* What you will do
The part to set down runs from the first line of the data below through the line with "const mesh = add(name, new", inclusive; write it exactly and leave out the pictures.

(Beginning of Data shown)

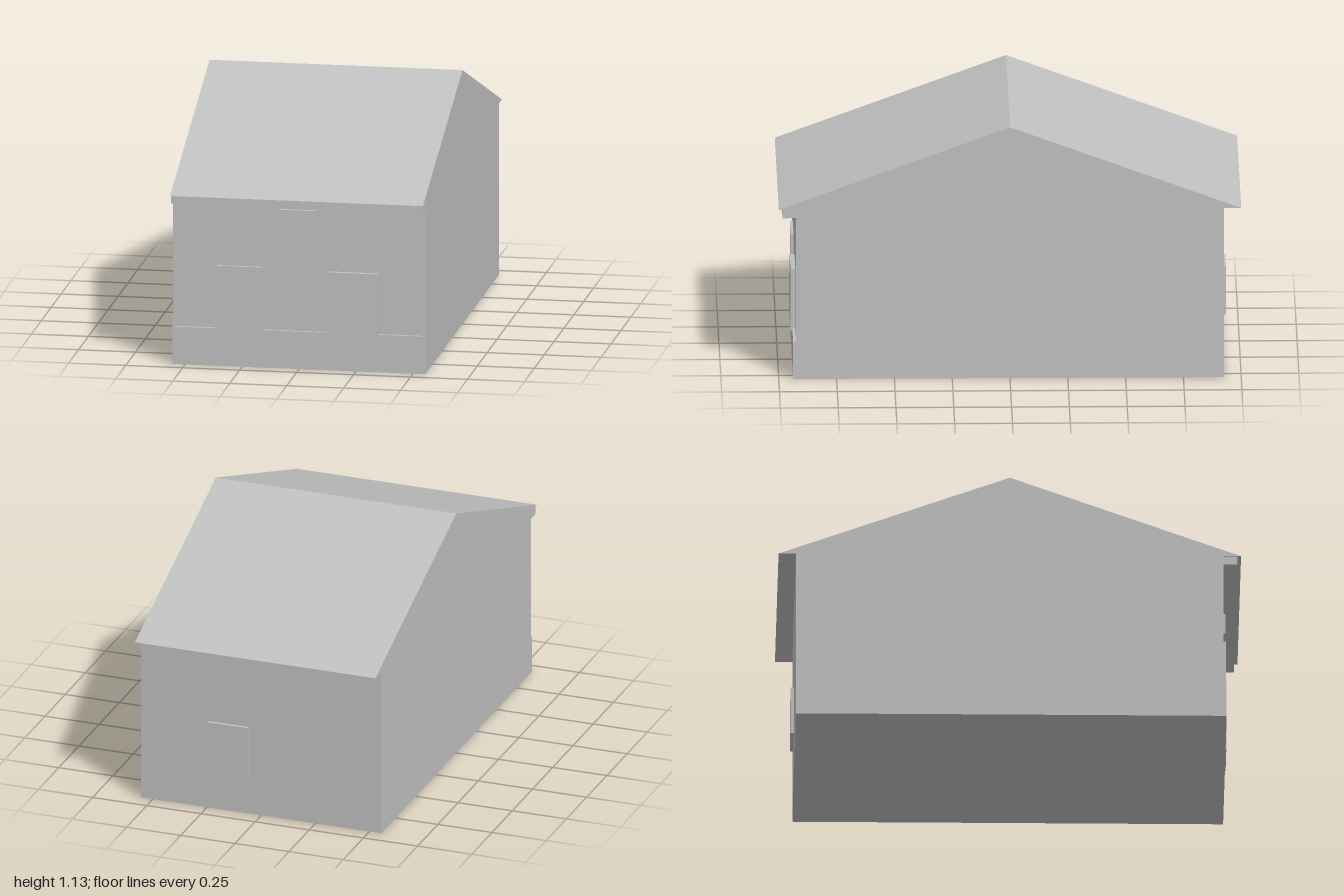
import * as THREE from 'three';

export function createModel() {
  const house = new THREE.Group();
  house.name = 'house';
  const grey = new THREE.MeshStandardMaterial({ color: 0xc0c0c0 });
  grey.name = 'plain grey';

  const HALF = 0.555; // half width across x
  const WALL = 0.925; // front and back wall depth
  const EAVE = 0.762;

  const add = (name, geometry) => {
    const mesh = new THREE.Mesh(geometry, grey);
    mesh.name = name;
    house.add(mesh);
    return mesh;
  };
  const extrude = (points, depth) => new THREE.ExtrudeGeometry(
    new THREE.Shape(points.map(([a, b]) => new THREE.Vector2(a, b))),
    { depth, bevelEnabled: false });
  // Box given by its limits along each axis
  const box = (name, x0, x1, y0, y1, z0, z1) => {
    const mesh = add(name, new THREE.BoxGeometry(x1 - x0, y1 - y0, z1 - z0));
    mesh.position.set((x0 + x1) / 2, (y0 + y1) / 2, (z0 + z1) / 2);
  };

  // Walls and gabled roof share one side profile, drawn in z and y
  const body = extrude([
    [-WALL, 0], [WALL, 0], [WALL, EAVE], [1, EAVE],
    [0, 1.13], [-1, EAVE], [-WALL, EAVE],
  ], HALF * 2);
  body.rotateY(-Math.PI / 2); // profile axis to z, depth to -x
  body.translate(HALF, 0, 0);
  add('wallsAndRoof', body);

  // Base course and door stand out from the front as one outline
  const base = extrude([
    [-HALF, 0], [HALF, 0], [HALF, 0.167], [-0.158, 0.167],
    [-0.158, 0.445], [-0.361, 0.445], [-0.361, 0.167], [-HALF, 0.167],
  ], 0.013);
  base.translate(0, 0, WALL);
  add('baseCourseAndDoor', base);

  // Board under the front eave
  box('eaveBoard', -HALF + 0.002, HALF - 0.002, 0.724, EAVE, WALL, 0.984);

  // Raised panels on the front and back walls
  box('frontWindow', 0.128, 0.349, 0.159, 0.437, WALL, 0.946);
  box('frontPanel', -0.084, 0.081, 0.612, 0.706, WALL, 0.94);
  box('backWindow', 0.057, 0.243, 0.19, 0.408, -0.939, -WALL);

  return house;
}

(End of Data shown)

* Answer for the task
import * as THREE from 'three';

export function createModel() {
  const house = new THREE.Group();
  house.name = 'house';
  const grey = new THREE.MeshStandardMaterial({ color: 0xc0c0c0 });
  grey.name = 'plain grey';

  const HALF = 0.555; // half width across x
  const WALL = 0.925; // front and back wall depth
  const EAVE = 0.762;

  const add = (name, geometry) => {
    const mesh = new THREE.Mesh(geometry, grey);
    mesh.name = name;
    house.add(mesh);
    return mesh;
  };
  const extrude = (points, depth) => new THREE.ExtrudeGeometry(
    new THREE.Shape(points.map(([a, b]) => new THREE.Vector2(a, b))),
    { depth, bevelEnabled: false });
  // Box given by its limits along each axis
  const box = (name, x0, x1, y0, y1, z0, z1) => {
    const mesh = add(name, new THREE.BoxGeometry(x1 - x0, y1 - y0, z1 - z0));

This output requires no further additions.